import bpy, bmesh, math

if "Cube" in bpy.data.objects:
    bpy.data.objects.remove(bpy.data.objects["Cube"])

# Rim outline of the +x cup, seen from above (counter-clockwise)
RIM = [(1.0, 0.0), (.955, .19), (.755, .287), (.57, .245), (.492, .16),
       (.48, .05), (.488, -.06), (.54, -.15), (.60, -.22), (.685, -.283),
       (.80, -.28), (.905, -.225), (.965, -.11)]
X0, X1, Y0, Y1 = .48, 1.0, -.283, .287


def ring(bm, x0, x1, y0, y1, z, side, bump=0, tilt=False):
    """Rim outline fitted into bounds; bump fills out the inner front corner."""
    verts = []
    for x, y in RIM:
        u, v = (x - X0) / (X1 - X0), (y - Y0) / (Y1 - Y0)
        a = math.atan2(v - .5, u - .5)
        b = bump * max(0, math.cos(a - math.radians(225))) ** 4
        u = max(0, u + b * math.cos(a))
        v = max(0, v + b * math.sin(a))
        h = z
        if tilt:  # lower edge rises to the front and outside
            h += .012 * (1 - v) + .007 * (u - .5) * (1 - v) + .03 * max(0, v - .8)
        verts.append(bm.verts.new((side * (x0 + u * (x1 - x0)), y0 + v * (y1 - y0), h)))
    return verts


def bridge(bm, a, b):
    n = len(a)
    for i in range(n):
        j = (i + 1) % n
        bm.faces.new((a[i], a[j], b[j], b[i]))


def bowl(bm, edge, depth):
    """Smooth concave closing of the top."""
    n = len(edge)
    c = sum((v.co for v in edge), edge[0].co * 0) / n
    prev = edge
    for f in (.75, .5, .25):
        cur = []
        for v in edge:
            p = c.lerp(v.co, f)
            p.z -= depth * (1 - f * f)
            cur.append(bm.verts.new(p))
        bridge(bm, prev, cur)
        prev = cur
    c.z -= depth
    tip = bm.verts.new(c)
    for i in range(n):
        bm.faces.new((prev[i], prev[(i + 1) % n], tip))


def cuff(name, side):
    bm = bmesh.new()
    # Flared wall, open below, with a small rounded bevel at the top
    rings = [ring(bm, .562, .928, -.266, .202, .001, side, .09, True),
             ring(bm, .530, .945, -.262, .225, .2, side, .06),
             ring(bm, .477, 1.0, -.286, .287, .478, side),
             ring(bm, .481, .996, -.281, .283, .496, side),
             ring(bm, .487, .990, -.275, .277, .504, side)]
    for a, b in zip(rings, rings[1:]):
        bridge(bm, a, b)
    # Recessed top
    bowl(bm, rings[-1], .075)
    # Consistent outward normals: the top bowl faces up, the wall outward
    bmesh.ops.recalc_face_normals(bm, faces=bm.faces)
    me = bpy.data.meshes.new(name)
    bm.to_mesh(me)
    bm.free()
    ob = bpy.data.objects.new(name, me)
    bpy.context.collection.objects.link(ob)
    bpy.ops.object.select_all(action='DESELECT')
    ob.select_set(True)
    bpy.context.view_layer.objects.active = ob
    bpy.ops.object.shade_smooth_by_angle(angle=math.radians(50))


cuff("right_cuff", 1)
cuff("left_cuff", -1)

____________________

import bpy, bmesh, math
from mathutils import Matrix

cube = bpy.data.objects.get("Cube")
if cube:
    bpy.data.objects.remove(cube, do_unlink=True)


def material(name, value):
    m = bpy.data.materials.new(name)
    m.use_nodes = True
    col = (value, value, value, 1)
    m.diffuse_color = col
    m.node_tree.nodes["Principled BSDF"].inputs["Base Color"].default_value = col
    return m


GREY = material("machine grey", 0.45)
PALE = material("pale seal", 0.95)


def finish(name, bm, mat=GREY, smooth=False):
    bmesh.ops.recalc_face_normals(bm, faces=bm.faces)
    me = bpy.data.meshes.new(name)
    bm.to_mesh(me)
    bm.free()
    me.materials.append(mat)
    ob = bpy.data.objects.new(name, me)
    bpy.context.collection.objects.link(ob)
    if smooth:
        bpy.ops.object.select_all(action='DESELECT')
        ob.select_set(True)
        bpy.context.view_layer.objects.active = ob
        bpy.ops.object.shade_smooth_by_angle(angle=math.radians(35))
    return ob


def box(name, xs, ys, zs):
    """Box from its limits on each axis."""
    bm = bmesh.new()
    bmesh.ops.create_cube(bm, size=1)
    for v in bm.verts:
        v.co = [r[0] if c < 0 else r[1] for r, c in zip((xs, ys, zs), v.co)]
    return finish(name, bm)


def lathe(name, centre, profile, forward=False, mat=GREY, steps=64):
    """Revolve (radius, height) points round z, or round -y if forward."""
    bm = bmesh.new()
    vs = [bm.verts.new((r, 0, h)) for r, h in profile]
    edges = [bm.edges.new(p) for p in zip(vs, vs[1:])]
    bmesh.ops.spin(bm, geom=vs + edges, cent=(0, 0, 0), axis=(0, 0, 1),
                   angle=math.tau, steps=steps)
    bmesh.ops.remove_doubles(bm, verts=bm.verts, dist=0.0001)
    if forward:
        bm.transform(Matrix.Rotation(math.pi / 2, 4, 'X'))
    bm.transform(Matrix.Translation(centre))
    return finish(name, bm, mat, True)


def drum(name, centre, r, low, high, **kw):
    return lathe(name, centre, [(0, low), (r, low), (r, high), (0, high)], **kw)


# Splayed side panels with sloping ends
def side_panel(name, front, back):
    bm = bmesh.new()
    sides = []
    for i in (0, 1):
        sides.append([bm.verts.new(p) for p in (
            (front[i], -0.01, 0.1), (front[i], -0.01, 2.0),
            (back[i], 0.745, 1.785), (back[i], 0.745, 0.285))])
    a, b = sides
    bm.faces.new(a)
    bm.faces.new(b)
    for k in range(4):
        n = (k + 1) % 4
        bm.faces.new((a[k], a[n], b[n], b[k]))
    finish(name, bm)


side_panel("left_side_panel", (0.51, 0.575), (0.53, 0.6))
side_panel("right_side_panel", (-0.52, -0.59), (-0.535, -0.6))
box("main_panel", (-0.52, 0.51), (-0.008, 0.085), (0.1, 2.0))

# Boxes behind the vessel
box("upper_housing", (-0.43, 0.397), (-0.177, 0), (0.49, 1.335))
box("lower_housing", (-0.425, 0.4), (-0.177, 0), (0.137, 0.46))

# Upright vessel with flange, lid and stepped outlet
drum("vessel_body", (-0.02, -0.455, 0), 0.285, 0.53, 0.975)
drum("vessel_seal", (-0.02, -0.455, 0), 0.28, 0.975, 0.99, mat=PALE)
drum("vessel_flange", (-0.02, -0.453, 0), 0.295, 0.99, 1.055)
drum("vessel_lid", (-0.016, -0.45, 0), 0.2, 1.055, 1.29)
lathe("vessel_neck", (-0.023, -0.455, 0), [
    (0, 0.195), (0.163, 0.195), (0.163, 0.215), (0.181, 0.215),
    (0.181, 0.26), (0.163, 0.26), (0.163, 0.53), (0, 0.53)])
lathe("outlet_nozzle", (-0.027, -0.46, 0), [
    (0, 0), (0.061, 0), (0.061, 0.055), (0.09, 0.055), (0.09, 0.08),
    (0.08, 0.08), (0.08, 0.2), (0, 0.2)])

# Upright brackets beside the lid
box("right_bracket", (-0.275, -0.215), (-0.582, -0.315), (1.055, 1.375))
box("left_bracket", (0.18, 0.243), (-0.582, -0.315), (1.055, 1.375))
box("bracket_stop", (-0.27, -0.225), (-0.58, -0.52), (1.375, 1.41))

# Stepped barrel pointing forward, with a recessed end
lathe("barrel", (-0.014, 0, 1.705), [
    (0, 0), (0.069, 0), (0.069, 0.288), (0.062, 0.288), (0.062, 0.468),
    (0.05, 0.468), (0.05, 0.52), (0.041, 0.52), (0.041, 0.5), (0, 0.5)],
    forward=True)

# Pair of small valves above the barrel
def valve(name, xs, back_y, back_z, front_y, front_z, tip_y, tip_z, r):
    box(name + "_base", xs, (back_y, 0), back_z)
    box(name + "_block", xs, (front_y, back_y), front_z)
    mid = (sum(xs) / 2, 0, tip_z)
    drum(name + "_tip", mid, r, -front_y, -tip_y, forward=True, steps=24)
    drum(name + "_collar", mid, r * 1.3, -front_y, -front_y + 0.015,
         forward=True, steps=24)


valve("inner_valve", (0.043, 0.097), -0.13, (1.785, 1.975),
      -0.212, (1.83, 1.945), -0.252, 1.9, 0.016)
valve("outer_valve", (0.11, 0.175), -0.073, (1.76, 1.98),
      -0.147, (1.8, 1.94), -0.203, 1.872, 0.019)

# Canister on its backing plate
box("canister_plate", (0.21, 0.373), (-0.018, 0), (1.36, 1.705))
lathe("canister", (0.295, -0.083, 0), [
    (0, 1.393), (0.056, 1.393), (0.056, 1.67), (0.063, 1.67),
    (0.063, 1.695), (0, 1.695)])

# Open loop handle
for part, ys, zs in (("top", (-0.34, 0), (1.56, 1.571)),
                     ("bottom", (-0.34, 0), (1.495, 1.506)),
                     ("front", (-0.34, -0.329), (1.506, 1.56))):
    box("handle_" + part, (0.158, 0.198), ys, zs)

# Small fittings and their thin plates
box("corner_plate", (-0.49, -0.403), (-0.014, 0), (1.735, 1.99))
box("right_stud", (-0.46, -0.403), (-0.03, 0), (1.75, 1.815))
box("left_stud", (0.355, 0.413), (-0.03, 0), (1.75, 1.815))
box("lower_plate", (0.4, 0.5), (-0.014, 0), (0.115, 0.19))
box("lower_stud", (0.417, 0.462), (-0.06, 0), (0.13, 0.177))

____________________

Keep both end lines and retype everything in the records above from the line containing "m.use_nodes = True" through the line containing "0.575), (0.53, 0.6))", exactly, with nothing else.

• _SOLUTION FOR THIS EXERCISE_:
    m.use_nodes = True
    col = (value, value, value, 1)
    m.diffuse_color = col
    m.node_tree.nodes["Principled BSDF"].inputs["Base Color"].default_value = col
    return m


GREY = material("machine grey", 0.45)
PALE = material("pale seal", 0.95)


def finish(name, bm, mat=GREY, smooth=False):
    bmesh.ops.recalc_face_normals(bm, faces=bm.faces)
    me = bpy.data.meshes.new(name)
    bm.to_mesh(me)
    bm.free()
    me.materials.append(mat)
    ob = bpy.data.objects.new(name, me)
    bpy.context.collection.objects.link(ob)
    if smooth:
        bpy.ops.object.select_all(action='DESELECT')
        ob.select_set(True)
        bpy.context.view_layer.objects.active = ob
        bpy.ops.object.shade_smooth_by_angle(angle=math.radians(35))
    return ob


def box(name, xs, ys, zs):
    """Box from its limits on each axis."""
    bm = bmesh.new()
    bmesh.ops.create_cube(bm, size=1)
    for v in bm.verts:
        v.co = [r[0] if c < 0 else r[1] for r, c in zip((xs, ys, zs), v.co)]
    return finish(name, bm)


def lathe(name, centre, profile, forward=False, mat=GREY, steps=64):
    """Revolve (radius, height) points round z, or round -y if forward."""
    bm = bmesh.new()
    vs = [bm.verts.new((r, 0, h)) for r, h in profile]
    edges = [bm.edges.new(p) for p in zip(vs, vs[1:])]
    bmesh.ops.spin(bm, geom=vs + edges, cent=(0, 0, 0), axis=(0, 0, 1),
                   angle=math.tau, steps=steps)
    bmesh.ops.remove_doubles(bm, verts=bm.verts, dist=0.0001)
    if forward:
        bm.transform(Matrix.Rotation(math.pi / 2, 4, 'X'))
    bm.transform(Matrix.Translation(centre))
    return finish(name, bm, mat, True)


def drum(name, centre, r, low, high, **kw):
    return lathe(name, centre, [(0, low), (r, low), (r, high), (0, high)], **kw)


# Splayed side panels with sloping ends
def side_panel(name, front, back):
    bm = bmesh.new()
    sides = []
    for i in (0, 1):
        sides.append([bm.verts.new(p) for p in (
            (front[i], -0.01, 0.1), (front[i], -0.01, 2.0),
            (back[i], 0.745, 1.785), (back[i], 0.745, 0.285))])
    a, b = sides
    bm.faces.new(a)
    bm.faces.new(b)
    for k in range(4):
        n = (k + 1) % 4
        bm.faces.new((a[k], a[n], b[n], b[k]))
    finish(name, bm)


side_panel("left_side_panel", (0.51, 0.575), (0.53, 0.6))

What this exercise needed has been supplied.